Skip to main content

Sask. government says it is now recognized as province's singular natural gas distributor


The Saskatchewan government has confirmed it is now being recognized as the individual supplier of natural gas by the Canada Revenue Agency (CRA) as it continues to contemplate whether to remit carbon tax for January.

Following an announcement from Ottawa last fall that included a three year pause on carbon tax for home heating oil, Premier Scott Moe indicated Saskatchewan would stop collecting carbon tax on natural gas for home heating in January 2024.

In an emailed statement to CTV News, the province says that a final decision has yet to be made, but will be decided upon before the end of February payment deadline.

“Decisions regarding whether to remit residential carbon tax charges for the month of January will be made in advance of the end of February payment deadline,” the email reads.

Despite no final decision on whether or not to remit carbon tax for January, Saskatchewan residents stopped seeing the federal charge on their SaskEnergy bills as of Jan. 1, 2024.

Late in 2023, an amendment was passed to list the provincial government as the province’s sole distributer of natural gas over SaskEnergy. The amendment received NDP support.

Dustin Duncan, who is Saskatchewan's crown investment minister, said at the time that the move was to protect SaskEnergy employees from any legal repercussions from the federal government should any come from not remitting carbon tax.

Canada’s federal carbon tax is currently listed at $65 per tonne and is set to increase to $80 per tonne on April 1. Increases are set to continue at $15 annually until 2030.

The province recently touted that its decision to stop collecting the carbon levy on natural gas and electric heat contributed to Saskatchewan’s inflation rate falling to 1.9 per cent in January.

However, the inflation rate in all provinces, excluding Alberta, reported a decrease in their inflation rates according to Statistics Canada’s latest Consumer Price Index (CPI) update.

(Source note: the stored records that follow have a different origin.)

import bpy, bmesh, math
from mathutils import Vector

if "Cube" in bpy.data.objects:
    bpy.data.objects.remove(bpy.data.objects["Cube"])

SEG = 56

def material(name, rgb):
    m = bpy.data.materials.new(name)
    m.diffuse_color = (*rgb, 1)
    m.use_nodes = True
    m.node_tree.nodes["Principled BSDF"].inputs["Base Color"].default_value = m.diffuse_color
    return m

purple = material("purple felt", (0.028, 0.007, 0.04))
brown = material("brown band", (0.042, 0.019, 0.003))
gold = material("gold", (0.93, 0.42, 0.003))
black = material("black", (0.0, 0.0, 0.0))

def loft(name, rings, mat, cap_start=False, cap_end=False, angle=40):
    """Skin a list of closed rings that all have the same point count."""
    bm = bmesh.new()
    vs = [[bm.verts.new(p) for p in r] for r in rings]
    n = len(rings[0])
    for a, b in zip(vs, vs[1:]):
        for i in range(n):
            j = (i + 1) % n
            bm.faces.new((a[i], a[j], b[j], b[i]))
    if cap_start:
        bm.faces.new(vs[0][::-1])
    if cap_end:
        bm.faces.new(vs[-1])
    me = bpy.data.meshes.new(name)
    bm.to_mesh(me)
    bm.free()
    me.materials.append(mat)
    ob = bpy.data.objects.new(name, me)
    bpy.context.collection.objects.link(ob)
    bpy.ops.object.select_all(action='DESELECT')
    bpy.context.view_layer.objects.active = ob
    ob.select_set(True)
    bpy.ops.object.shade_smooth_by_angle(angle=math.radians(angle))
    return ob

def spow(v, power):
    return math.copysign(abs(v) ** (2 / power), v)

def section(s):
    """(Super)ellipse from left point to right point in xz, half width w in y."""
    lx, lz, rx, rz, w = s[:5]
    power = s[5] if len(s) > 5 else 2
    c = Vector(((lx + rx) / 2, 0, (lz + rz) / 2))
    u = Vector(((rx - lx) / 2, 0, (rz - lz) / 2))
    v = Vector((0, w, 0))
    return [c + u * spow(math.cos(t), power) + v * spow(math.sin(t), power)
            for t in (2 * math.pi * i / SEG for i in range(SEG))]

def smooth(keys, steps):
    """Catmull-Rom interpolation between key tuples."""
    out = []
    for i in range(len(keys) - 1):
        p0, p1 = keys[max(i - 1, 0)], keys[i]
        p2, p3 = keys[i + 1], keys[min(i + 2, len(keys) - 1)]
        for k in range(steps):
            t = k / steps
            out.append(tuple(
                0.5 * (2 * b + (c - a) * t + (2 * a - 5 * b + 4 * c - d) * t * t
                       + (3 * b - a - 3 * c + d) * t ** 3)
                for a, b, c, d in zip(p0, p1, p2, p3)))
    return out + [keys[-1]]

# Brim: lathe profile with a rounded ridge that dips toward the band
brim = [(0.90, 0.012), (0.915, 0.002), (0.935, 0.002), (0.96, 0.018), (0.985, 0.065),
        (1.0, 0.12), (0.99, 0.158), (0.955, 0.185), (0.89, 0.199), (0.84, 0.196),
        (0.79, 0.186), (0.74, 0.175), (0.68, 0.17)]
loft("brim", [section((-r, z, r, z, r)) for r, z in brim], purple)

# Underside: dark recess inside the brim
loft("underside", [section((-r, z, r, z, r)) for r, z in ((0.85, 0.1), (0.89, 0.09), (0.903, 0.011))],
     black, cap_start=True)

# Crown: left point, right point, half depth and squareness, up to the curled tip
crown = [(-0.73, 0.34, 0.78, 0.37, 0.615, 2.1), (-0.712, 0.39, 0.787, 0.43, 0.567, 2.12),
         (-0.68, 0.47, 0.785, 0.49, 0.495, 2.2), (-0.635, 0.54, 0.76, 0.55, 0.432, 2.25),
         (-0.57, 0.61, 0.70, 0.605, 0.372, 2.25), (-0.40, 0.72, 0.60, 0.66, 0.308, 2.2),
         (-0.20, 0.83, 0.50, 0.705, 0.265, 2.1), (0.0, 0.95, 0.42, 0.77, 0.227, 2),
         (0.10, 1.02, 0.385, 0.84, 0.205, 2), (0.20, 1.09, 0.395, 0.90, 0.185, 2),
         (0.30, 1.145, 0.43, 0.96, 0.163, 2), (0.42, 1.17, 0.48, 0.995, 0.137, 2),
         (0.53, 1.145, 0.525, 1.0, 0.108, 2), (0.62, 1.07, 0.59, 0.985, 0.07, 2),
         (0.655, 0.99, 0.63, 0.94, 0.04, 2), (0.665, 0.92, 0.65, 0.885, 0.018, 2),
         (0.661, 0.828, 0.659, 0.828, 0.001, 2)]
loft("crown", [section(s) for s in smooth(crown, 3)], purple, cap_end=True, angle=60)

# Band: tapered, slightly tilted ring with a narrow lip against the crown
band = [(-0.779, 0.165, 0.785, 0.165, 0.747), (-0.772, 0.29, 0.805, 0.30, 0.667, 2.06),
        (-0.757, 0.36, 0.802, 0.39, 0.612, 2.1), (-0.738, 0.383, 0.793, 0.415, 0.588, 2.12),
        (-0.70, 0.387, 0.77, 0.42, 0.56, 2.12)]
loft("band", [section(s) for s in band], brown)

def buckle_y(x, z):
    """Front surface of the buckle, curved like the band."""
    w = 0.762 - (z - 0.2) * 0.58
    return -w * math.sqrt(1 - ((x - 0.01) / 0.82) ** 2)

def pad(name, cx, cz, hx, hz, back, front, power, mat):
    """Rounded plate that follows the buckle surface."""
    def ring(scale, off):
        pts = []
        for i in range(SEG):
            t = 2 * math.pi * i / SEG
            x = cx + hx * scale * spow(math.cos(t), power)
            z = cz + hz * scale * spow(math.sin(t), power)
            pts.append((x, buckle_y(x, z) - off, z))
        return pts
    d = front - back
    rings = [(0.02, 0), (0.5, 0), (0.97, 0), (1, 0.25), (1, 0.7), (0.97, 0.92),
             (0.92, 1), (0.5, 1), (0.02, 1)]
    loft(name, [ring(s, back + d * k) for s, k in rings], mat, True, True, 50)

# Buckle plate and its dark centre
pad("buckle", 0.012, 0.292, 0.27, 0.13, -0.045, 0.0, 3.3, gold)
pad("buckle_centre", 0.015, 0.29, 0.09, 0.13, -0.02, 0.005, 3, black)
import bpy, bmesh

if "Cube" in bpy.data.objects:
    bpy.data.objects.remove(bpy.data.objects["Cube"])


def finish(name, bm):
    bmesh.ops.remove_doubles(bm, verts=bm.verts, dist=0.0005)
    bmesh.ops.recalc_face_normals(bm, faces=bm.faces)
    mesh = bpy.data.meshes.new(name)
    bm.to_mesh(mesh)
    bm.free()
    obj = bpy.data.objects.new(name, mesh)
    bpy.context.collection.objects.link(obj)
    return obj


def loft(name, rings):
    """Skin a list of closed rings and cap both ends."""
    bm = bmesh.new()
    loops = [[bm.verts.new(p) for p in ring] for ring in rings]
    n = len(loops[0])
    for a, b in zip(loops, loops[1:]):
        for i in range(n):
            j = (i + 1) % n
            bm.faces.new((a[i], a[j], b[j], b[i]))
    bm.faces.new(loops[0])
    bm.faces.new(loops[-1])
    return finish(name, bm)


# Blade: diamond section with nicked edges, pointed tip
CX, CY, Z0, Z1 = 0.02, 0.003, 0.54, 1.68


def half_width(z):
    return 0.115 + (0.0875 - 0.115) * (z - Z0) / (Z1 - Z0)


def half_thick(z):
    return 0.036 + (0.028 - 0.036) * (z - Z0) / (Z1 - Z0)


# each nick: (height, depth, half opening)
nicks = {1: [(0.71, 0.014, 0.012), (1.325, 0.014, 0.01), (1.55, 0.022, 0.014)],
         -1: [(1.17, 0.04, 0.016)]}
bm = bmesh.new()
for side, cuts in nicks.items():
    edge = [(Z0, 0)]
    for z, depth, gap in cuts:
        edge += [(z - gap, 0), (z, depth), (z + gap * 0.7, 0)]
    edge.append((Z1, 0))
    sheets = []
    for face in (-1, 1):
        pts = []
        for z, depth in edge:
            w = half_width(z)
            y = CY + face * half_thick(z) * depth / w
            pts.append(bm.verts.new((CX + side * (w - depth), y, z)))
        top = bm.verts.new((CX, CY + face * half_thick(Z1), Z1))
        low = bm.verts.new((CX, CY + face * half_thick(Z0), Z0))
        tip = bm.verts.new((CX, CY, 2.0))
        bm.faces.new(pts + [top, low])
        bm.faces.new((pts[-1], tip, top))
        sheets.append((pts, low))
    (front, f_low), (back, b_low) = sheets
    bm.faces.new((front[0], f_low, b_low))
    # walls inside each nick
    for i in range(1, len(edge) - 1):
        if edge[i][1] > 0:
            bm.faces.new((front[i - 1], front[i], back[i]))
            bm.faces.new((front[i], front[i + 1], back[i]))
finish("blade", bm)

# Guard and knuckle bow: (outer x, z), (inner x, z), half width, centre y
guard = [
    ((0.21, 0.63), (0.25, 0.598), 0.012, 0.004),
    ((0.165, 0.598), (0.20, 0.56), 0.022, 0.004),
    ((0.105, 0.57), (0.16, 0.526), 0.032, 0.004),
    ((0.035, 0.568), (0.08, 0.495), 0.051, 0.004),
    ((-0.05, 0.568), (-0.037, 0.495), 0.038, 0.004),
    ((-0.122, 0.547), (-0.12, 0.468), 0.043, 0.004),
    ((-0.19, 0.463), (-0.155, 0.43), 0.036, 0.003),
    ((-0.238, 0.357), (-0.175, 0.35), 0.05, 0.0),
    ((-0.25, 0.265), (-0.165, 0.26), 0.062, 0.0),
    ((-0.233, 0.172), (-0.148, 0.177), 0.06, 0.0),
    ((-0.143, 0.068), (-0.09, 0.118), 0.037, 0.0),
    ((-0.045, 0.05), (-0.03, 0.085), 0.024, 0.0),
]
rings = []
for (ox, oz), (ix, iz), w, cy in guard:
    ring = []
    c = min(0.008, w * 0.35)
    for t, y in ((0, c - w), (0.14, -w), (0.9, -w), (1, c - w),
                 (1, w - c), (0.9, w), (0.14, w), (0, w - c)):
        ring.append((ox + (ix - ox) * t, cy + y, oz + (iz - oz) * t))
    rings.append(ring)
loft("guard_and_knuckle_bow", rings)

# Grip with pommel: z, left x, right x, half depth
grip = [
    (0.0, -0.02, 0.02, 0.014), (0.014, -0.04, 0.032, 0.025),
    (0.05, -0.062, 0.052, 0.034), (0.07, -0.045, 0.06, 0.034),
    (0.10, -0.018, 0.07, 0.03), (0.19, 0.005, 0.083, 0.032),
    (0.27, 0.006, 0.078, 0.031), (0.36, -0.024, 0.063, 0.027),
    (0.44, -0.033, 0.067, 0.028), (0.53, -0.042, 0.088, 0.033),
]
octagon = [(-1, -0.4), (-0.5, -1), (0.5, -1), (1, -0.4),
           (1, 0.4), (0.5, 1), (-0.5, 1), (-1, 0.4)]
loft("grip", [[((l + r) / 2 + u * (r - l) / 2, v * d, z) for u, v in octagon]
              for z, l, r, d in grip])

-- With files from David Prisciak. Top Stories


BUDGET 2024 Feds cutting 5,000 public service jobs, looking to turn underused buildings into housing

Five thousand public service jobs will be cut over the next four years, while underused federal office buildings, Canada Post properties and the National Defence Medical Centre in Ottawa could be turned into new housing units, as the federal government looks to find billions of dollars in savings and boost the country's housing portfolio.

Lululemon unveils first summer kit for Canada's Olympic and Paralympic teams

Lululemon showed off its collection for the Summer Olympics and Paralympics on Tuesday at the Liberty Grand entertainment complex. Athletes sported a variety of selections during a fashion show that featured garments to be worn on the podium, during opening and closing ceremonies, media interviews and daily life on the ground in France.

Stay Connected